Palestinians are patrolling al-Khalil (Hebron) to document violence by settlers after Israel’s expulsion of international observers last month.
Israel expelled the unarmed civilian observers after Prime Minister Benjamin Netanyahu said he “will not allow the continuation of an international force that acts against us.”
The international mission, known as TIPH, was established after a settler opened fire on Muslim worshipers at the Ibrahimi Mosque in 1994, killing 29 people and wounding over 100 others.
Until recently, the mission stationed observers from Norway, Italy, Sweden, Switzerland and Turkey to report on violations of international humanitarian and human rights laws in the divided city.
Al-Khalil, the West Bank’s largest city, is a frequent flashpoint between Israeli settlers and Palestinians. Over 200,000 Palestinians live in the city, along with several hundred extremist settlers who live in heavily fortified enclaves protected by the military.
Countries contributing to an international observer group safeguarding Palestinians in al-Khalil denounce Israel’s decision not to renew the mandate of the task force.
Palestinians frequently must pass through Israeli checkpoints in the area of the settler enclaves, restrictions that have hit the once-thriving city center and forced many businesses to close.
They are also a constant target of settler violence, which has prompted Palestinian activists to fill the void by launching their own patrols to document attacks.
Armed with video cameras and donning blue vests, the activists say they have enlisted 18 volunteers and begun work since Sunday.
“By expelling the international monitors, the Israeli government wanted to hide the Israeli settlers’ and soldiers’ violations, but we will not let them get away with that,” Issa Amro, an activist leader, told the Associated Press.
“We will document any attack by photos and words, and we will circulate it all over the world.”
Amro said they began by escorting Palestinian students to school in al-Khalil’s Israeli-controlled downtown area.
Hundreds of Palestinian students study in schools in al-Khalil’s Old City where altercations between Palestinians and Israelis are not uncommon.

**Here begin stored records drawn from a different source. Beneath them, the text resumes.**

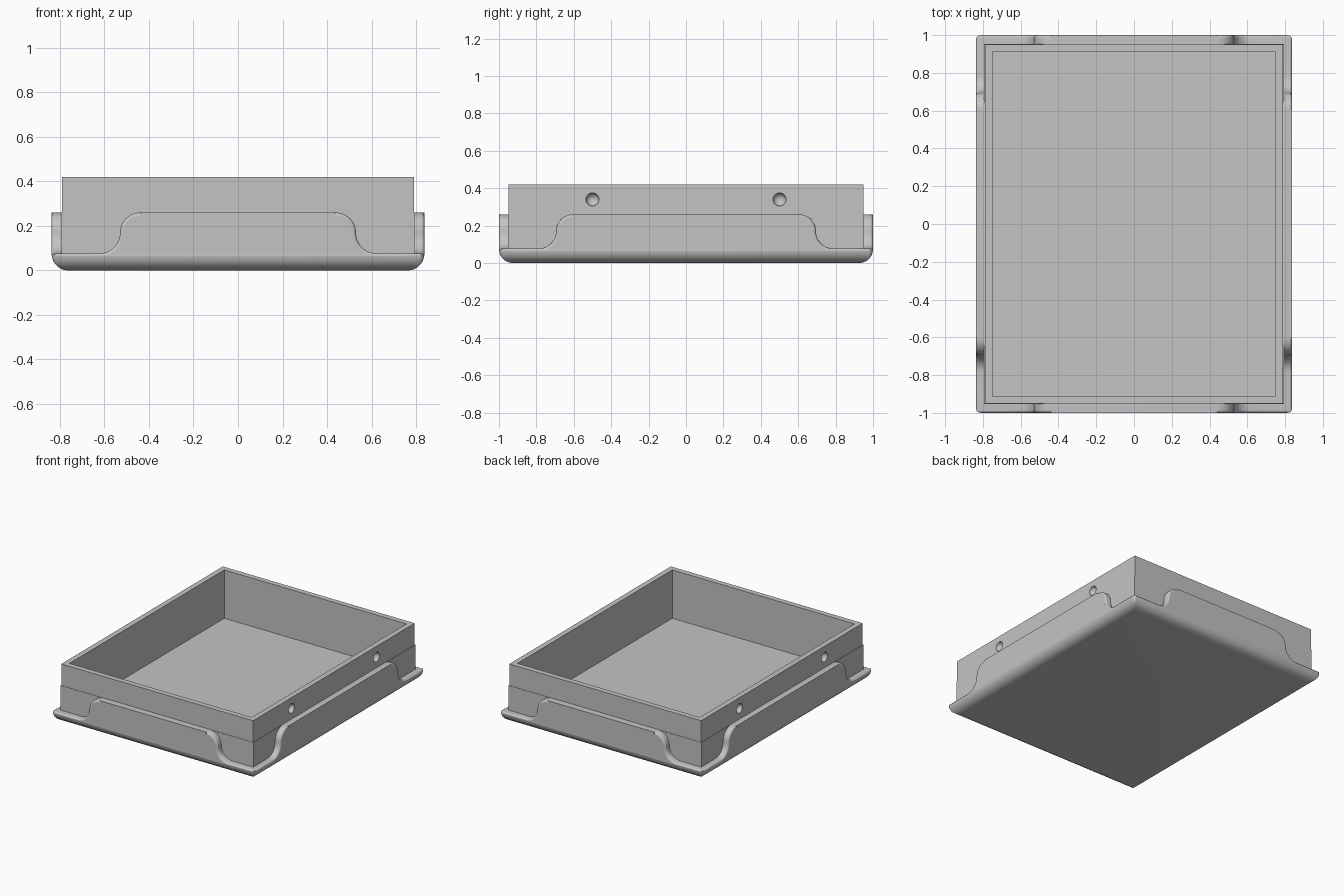
import bpy, bmesh, math
from math import sin, cos, pi, sqrt

if "Cube" in bpy.data.objects:
    bpy.data.objects.remove(bpy.data.objects["Cube"])

grey = bpy.data.materials.new("light grey")
grey.use_nodes = True
colour = (0.55, 0.55, 0.55, 1)
grey.diffuse_color = colour
grey.node_tree.nodes["Principled BSDF"].inputs["Base Color"].default_value = colour

HALF_X, HALF_Y = 0.837, 1.0      # outer tray
BOX_X, BOX_Y, BOX_TOP = 0.79, 0.95, 0.42
WALL, FLOOR = 0.04, 0.06
PANEL_TOP, LIP = 0.26, 0.077
EDGE = 0.015                     # rounding of the lip


def finish(name, bm):
    bmesh.ops.recalc_face_normals(bm, faces=bm.faces)
    mesh = bpy.data.meshes.new(name)
    bm.to_mesh(mesh)
    bm.free()
    mesh.materials.append(grey)
    ob = bpy.data.objects.new(name, mesh)
    bpy.context.collection.objects.link(ob)
    return ob


def loft(bm, rings):
    """Close a stack of equal rings into a solid."""
    loops = [[bm.verts.new(p) for p in ring] for ring in rings]
    n = len(loops[0])
    for a, b in zip(loops, loops[1:]):
        for i in range(n):
            bm.faces.new((a[i], a[(i + 1) % n], b[(i + 1) % n], b[i]))
    bm.faces.new(loops[0])
    bm.faces.new(loops[-1])


def cut(target, cutter):
    cutter.hide_render = True
    cutter.hide_viewport = True
    cutter.display_type = 'WIRE'
    mod = target.modifiers.new(cutter.name, 'BOOLEAN')
    mod.operation, mod.solver, mod.object = 'DIFFERENCE', 'EXACT', cutter


def apply_and_smooth(ob):
    """Bake the cuts, drop the cutters and smooth the rounded faces."""
    graph = bpy.context.evaluated_depsgraph_get()
    mesh = bpy.data.meshes.new_from_object(ob.evaluated_get(graph))
    cutters = [m.object for m in ob.modifiers]
    ob.modifiers.clear()
    ob.data = mesh
    for c in cutters:
        bpy.data.objects.remove(c)
    bpy.ops.object.select_all(action='DESELECT')
    ob.select_set(True)
    bpy.context.view_layer.objects.active = ob
    bpy.ops.object.shade_smooth_by_angle(angle=math.radians(35))


def rounded_ring(inset, z, radius=0.025):
    r = max(radius - inset, 0.002)
    pts = []
    for k, (sx, sy) in enumerate(((1, 1), (-1, 1), (-1, -1), (1, -1))):
        cx, cy = sx * (HALF_X - inset - r), sy * (HALF_Y - inset - r)
        for i in range(7):
            a = (k + i / 6) * pi / 2
            pts.append((cx + r * cos(a), cy + r * sin(a), z))
    return pts


def box_solid(name, x, y, z0, z1):
    bm = bmesh.new()
    corners = ((x, y), (-x, y), (-x, -y), (x, -y))
    loft(bm, [[(px, py, z) for px, py in corners] for z in (z0, z1)])
    return finish(name, bm)


def notch_profile(mid, e):
    """S-shaped notch outline, lowered into the tray by e."""
    r = (PANEL_TOP - LIP) / 2
    zc = LIP + r
    pts = [(1.2, LIP - e)]
    for i in range(13):
        a = 1.5 * pi - i / 12 * pi / 2
        pts.append((mid + r + (r + e) * cos(a), zc + (r + e) * sin(a)))
    for i in range(1, 13):
        a = i / 12 * pi / 2
        pts.append((mid - r + (r - e) * cos(a), zc + (r - e) * sin(a)))
    return pts + [(mid - r, 0.4), (1.2, 0.4)]


def notch_cutter(name, mid, inner, outer, along_x):
    bm = bmesh.new()
    # depth and drop pairs: flat from the box, then rounding over at the outside
    steps = [(inner, 0)]
    for i in range(7):
        a = i / 6 * pi / 2 * 0.95
        steps.append((outer - EDGE + EDGE * sin(a), EDGE * (1 - cos(a))))
    steps.append((outer + 0.1, steps[-1][1]))
    for s in (1, -1):
        for t in (1, -1):
            rings = []
            for d, e in steps:
                prof = notch_profile(mid, e)
                rings.append([(s * u, t * d, z) if along_x else (t * d, s * u, z)
                              for u, z in prof])
            loft(bm, rings)
    return finish(name, bm)


# Outer tray with rounded bottom edge, notched at the four corners
bm = bmesh.new()
R = 0.075
rings = []
for i in range(13):
    a = i / 12 * pi / 2
    rings.append(rounded_ring(R * (1 - sin(a)), R * (1 - cos(a))))
rings.append(rounded_ring(0, PANEL_TOP))
loft(bm, rings)
tray = finish("outer_tray", bm)
cut(tray, notch_cutter("end_notches", 0.53, BOX_Y + 0.003, HALF_Y, True))
cut(tray, notch_cutter("side_notches", 0.695, BOX_X + 0.003, HALF_X, False))
cut(tray, box_solid("tray_hollow", BOX_X - 0.02, BOX_Y - 0.02, FLOOR - 0.02, 0.5))
apply_and_smooth(tray)

# Inner box with open top and four round dimples on its long sides
box = box_solid("inner_box", BOX_X, BOX_Y, FLOOR - 0.03, BOX_TOP)
cut(box, box_solid("box_hollow", BOX_X - WALL, BOX_Y - WALL, FLOOR, 0.5))
bm = bmesh.new()
for sx in (1, -1):
    for sy in (1, -1):
        made = bmesh.ops.create_uvsphere(bm, u_segments=32, v_segments=16, radius=0.035)
        bmesh.ops.translate(bm, verts=made["verts"], vec=(sx * BOX_X, sy * 0.5, 0.34))
cut(box, finish("dimples", bm))
apply_and_smooth(box)
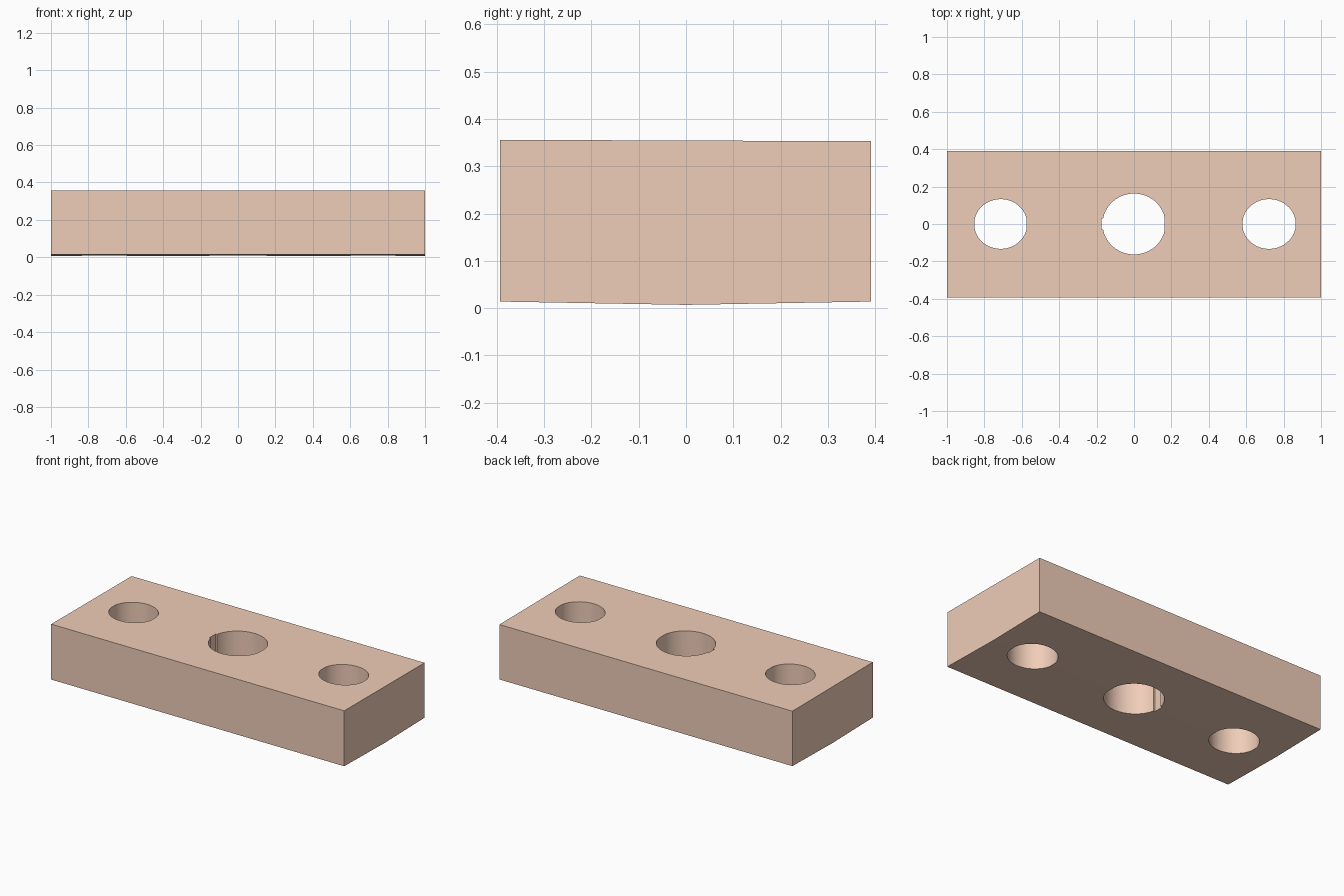
import bpy, bmesh, math

if "Cube" in bpy.data.objects:
    bpy.data.objects.remove(bpy.data.objects["Cube"])


def prism(name, points, to3d, depth):
    """Extrude a closed 2D profile along a depth vector."""
    bm = bmesh.new()
    face = bm.faces.new([bm.verts.new(to3d(a, b)) for a, b in points])
    ext = bmesh.ops.extrude_face_region(bm, geom=[face])
    verts = [g for g in ext["geom"] if isinstance(g, bmesh.types.BMVert)]
    bmesh.ops.translate(bm, verts=verts, vec=depth)
    bmesh.ops.recalc_face_normals(bm, faces=bm.faces)
    mesh = bpy.data.meshes.new(name)
    bm.to_mesh(mesh)
    bm.free()
    obj = bpy.data.objects.new(name, mesh)
    bpy.context.collection.objects.link(obj)
    return obj


def hole_profile(cx, rx, ry, left, right, n=48):
    """Ellipse whose ends are flattened at the left and right limits."""
    pts = []
    for i in range(n):
        a = 2 * math.pi * (i + 0.5) / n
        pts.append((min(max(cx + rx * math.cos(a), left), right), ry * math.sin(a)))
    return pts


# Bar: rectangular section with a very shallow ridge underneath
section = [(-0.393, 0.356), (-0.393, 0.014), (0, 0.007), (0.391, 0.014), (0.391, 0.353)]
bar = prism("drilled_bar", section, lambda y, z: (-1, y, z), (2, 0, 0))

# Through holes: two small ones and a larger middle one
holes = [
    ("left_hole_cutter", hole_profile(-0.713, 0.142, 0.133, -0.853, -0.574)),
    ("middle_hole_cutter", hole_profile(0.0, 0.168, 0.163, -0.168, 0.164)),
    ("right_hole_cutter", hole_profile(0.722, 0.143, 0.133, 0.581, 0.863)),
]
# Small keyway on the left of the middle hole
keyway = [(-0.174, -0.03), (0, -0.03), (0, 0.03), (-0.174, 0.03)]
cutters = holes + [("keyway_cutter", keyway)]

bpy.context.view_layer.objects.active = bar
bar.select_set(True)
for name, pts in cutters:
    cutter = prism(name, pts, lambda x, y: (x, y, -0.2), (0, 0, 0.8))
    cutter.hide_render = True
    mod = bar.modifiers.new(name, "BOOLEAN")
    mod.operation = "DIFFERENCE"
    mod.solver = "EXACT"
    mod.object = cutter
    bpy.ops.object.modifier_apply(modifier=mod.name)
    bpy.data.objects.remove(cutter)

# Smooth hole walls, crisp edges
bpy.ops.object.shade_smooth_by_angle(angle=math.radians(25))

mat = bpy.data.materials.new("copper_tan")
mat.diffuse_color = (0.87, 0.61, 0.48, 1)
mat.use_nodes = True
mat.node_tree.nodes["Principled BSDF"].inputs["Base Color"].default_value = mat.diffuse_color
bar.data.materials.clear()
bar.data.materials.append(mat)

Amro said tensions started right away and he was “slapped and punched by the settlers” who cursed the activists in front of the Israeli soldiers as “dogs and sons of dogs.”